Omit the pictures, then reproduce every remaining record exactly.

*Given records*.
▽

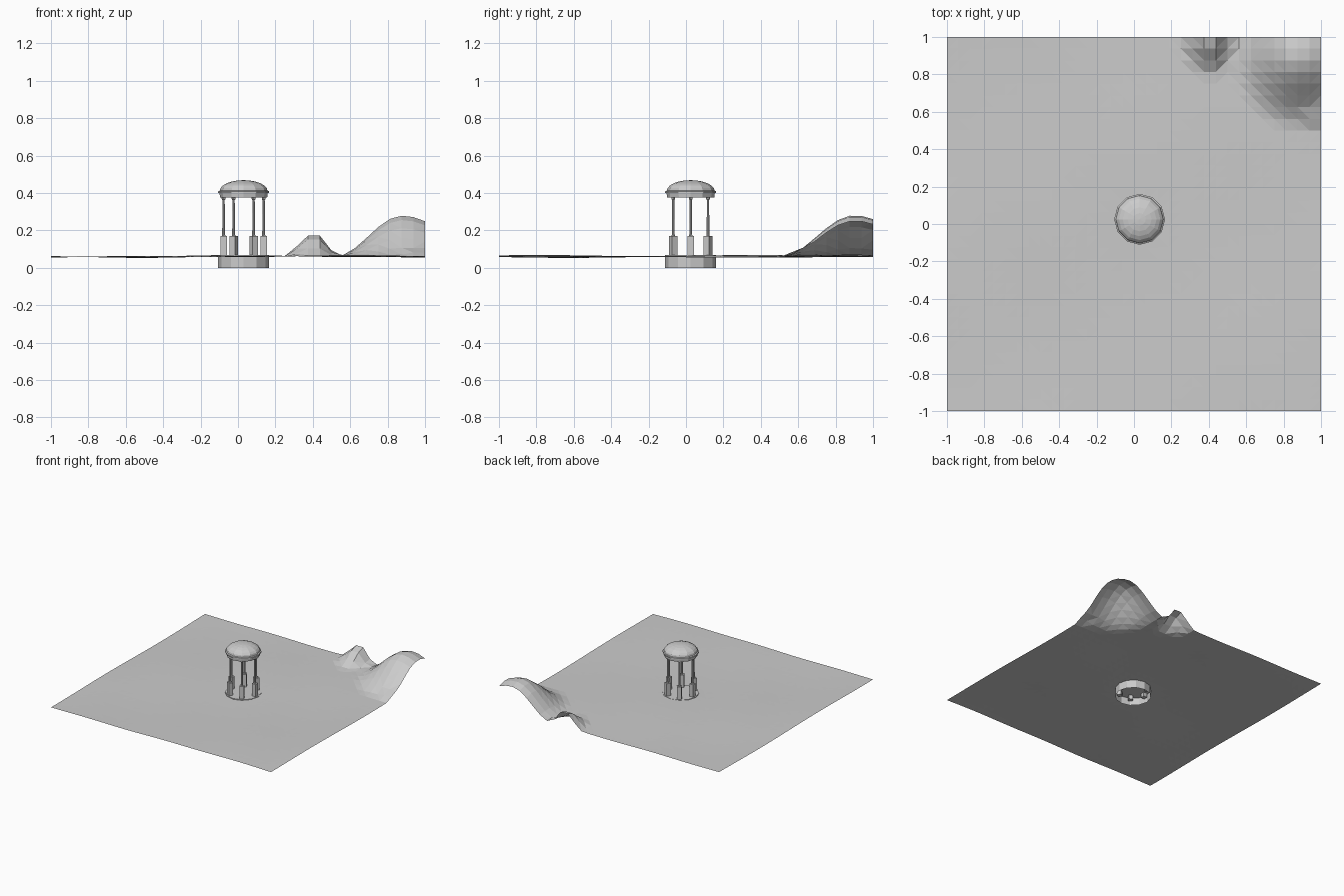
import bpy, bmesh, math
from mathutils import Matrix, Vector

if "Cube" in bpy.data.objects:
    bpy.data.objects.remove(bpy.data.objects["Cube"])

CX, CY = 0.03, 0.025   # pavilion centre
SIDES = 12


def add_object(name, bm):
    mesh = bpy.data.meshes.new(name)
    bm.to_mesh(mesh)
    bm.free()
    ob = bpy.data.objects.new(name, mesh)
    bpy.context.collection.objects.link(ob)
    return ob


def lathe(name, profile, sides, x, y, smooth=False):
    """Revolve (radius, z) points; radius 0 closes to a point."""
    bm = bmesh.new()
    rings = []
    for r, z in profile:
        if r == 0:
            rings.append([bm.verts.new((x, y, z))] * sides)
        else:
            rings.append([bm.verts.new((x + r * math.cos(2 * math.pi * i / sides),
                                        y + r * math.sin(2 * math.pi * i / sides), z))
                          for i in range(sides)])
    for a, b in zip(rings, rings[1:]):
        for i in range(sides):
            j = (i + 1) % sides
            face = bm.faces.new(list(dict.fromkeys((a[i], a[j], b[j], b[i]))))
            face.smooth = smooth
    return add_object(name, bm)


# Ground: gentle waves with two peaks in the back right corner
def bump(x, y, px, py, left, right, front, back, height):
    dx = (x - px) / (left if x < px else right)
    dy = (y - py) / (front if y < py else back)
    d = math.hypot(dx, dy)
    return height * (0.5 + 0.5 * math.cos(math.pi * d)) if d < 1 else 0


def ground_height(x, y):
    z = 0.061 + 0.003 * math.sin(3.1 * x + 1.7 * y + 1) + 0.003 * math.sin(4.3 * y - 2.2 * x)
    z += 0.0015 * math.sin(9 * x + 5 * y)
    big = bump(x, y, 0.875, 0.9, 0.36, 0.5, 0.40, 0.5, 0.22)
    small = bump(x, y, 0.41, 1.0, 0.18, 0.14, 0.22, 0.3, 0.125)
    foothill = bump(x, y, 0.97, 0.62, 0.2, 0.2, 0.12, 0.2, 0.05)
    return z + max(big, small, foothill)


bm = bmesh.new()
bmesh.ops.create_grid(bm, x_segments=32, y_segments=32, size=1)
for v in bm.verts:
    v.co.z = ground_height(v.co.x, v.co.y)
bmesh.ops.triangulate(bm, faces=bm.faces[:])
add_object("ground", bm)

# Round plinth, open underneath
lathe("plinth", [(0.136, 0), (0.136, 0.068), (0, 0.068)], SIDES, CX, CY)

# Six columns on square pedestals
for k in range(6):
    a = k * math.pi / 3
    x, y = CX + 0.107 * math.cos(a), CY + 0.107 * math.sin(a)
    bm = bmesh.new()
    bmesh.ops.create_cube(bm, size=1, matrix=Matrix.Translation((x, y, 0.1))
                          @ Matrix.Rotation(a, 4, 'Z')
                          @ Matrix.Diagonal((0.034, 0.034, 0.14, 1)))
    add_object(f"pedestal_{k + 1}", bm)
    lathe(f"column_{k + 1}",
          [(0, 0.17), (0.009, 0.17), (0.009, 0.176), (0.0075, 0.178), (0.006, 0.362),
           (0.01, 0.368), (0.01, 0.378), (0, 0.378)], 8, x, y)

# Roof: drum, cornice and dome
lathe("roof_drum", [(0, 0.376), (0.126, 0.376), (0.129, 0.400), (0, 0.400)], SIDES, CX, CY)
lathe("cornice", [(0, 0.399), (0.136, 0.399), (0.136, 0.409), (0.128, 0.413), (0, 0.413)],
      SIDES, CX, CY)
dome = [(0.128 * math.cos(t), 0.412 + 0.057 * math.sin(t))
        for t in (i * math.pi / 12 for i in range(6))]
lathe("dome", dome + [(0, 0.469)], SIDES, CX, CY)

△

*Output of the exercise*.
import bpy, bmesh, math
from mathutils import Matrix, Vector

if "Cube" in bpy.data.objects:
    bpy.data.objects.remove(bpy.data.objects["Cube"])

CX, CY = 0.03, 0.025   # pavilion centre
SIDES = 12


def add_object(name, bm):
    mesh = bpy.data.meshes.new(name)
    bm.to_mesh(mesh)
    bm.free()
    ob = bpy.data.objects.new(name, mesh)
    bpy.context.collection.objects.link(ob)
    return ob


def lathe(name, profile, sides, x, y, smooth=False):
    """Revolve (radius, z) points; radius 0 closes to a point."""
    bm = bmesh.new()
    rings = []
    for r, z in profile:
        if r == 0:
            rings.append([bm.verts.new((x, y, z))] * sides)
        else:
            rings.append([bm.verts.new((x + r * math.cos(2 * math.pi * i / sides),
                                        y + r * math.sin(2 * math.pi * i / sides), z))
                          for i in range(sides)])
    for a, b in zip(rings, rings[1:]):
        for i in range(sides):
            j = (i + 1) % sides
            face = bm.faces.new(list(dict.fromkeys((a[i], a[j], b[j], b[i]))))
            face.smooth = smooth
    return add_object(name, bm)


# Ground: gentle waves with two peaks in the back right corner
def bump(x, y, px, py, left, right, front, back, height):
    dx = (x - px) / (left if x < px else right)
    dy = (y - py) / (front if y < py else back)
    d = math.hypot(dx, dy)
    return height * (0.5 + 0.5 * math.cos(math.pi * d)) if d < 1 else 0


def ground_height(x, y):
    z = 0.061 + 0.003 * math.sin(3.1 * x + 1.7 * y + 1) + 0.003 * math.sin(4.3 * y - 2.2 * x)
    z += 0.0015 * math.sin(9 * x + 5 * y)
    big = bump(x, y, 0.875, 0.9, 0.36, 0.5, 0.40, 0.5, 0.22)
    small = bump(x, y, 0.41, 1.0, 0.18, 0.14, 0.22, 0.3, 0.125)
    foothill = bump(x, y, 0.97, 0.62, 0.2, 0.2, 0.12, 0.2, 0.05)
    return z + max(big, small, foothill)


bm = bmesh.new()
bmesh.ops.create_grid(bm, x_segments=32, y_segments=32, size=1)
for v in bm.verts:
    v.co.z = ground_height(v.co.x, v.co.y)
bmesh.ops.triangulate(bm, faces=bm.faces[:])
add_object("ground", bm)

# Round plinth, open underneath
lathe("plinth", [(0.136, 0), (0.136, 0.068), (0, 0.068)], SIDES, CX, CY)

# Six columns on square pedestals
for k in range(6):
    a = k * math.pi / 3
    x, y = CX + 0.107 * math.cos(a), CY + 0.107 * math.sin(a)
    bm = bmesh.new()
    bmesh.ops.create_cube(bm, size=1, matrix=Matrix.Translation((x, y, 0.1))
                          @ Matrix.Rotation(a, 4, 'Z')
                          @ Matrix.Diagonal((0.034, 0.034, 0.14, 1)))
    add_object(f"pedestal_{k + 1}", bm)
    lathe(f"column_{k + 1}",
          [(0, 0.17), (0.009, 0.17), (0.009, 0.176), (0.0075, 0.178), (0.006, 0.362),
           (0.01, 0.368), (0.01, 0.378), (0, 0.378)], 8, x, y)

# Roof: drum, cornice and dome
lathe("roof_drum", [(0, 0.376), (0.126, 0.376), (0.129, 0.400), (0, 0.400)], SIDES, CX, CY)
lathe("cornice", [(0, 0.399), (0.136, 0.399), (0.136, 0.409), (0.128, 0.413), (0, 0.413)],
      SIDES, CX, CY)
dome = [(0.128 * math.cos(t), 0.412 + 0.057 * math.sin(t))
        for t in (i * math.pi / 12 for i in range(6))]
lathe("dome", dome + [(0, 0.469)], SIDES, CX, CY)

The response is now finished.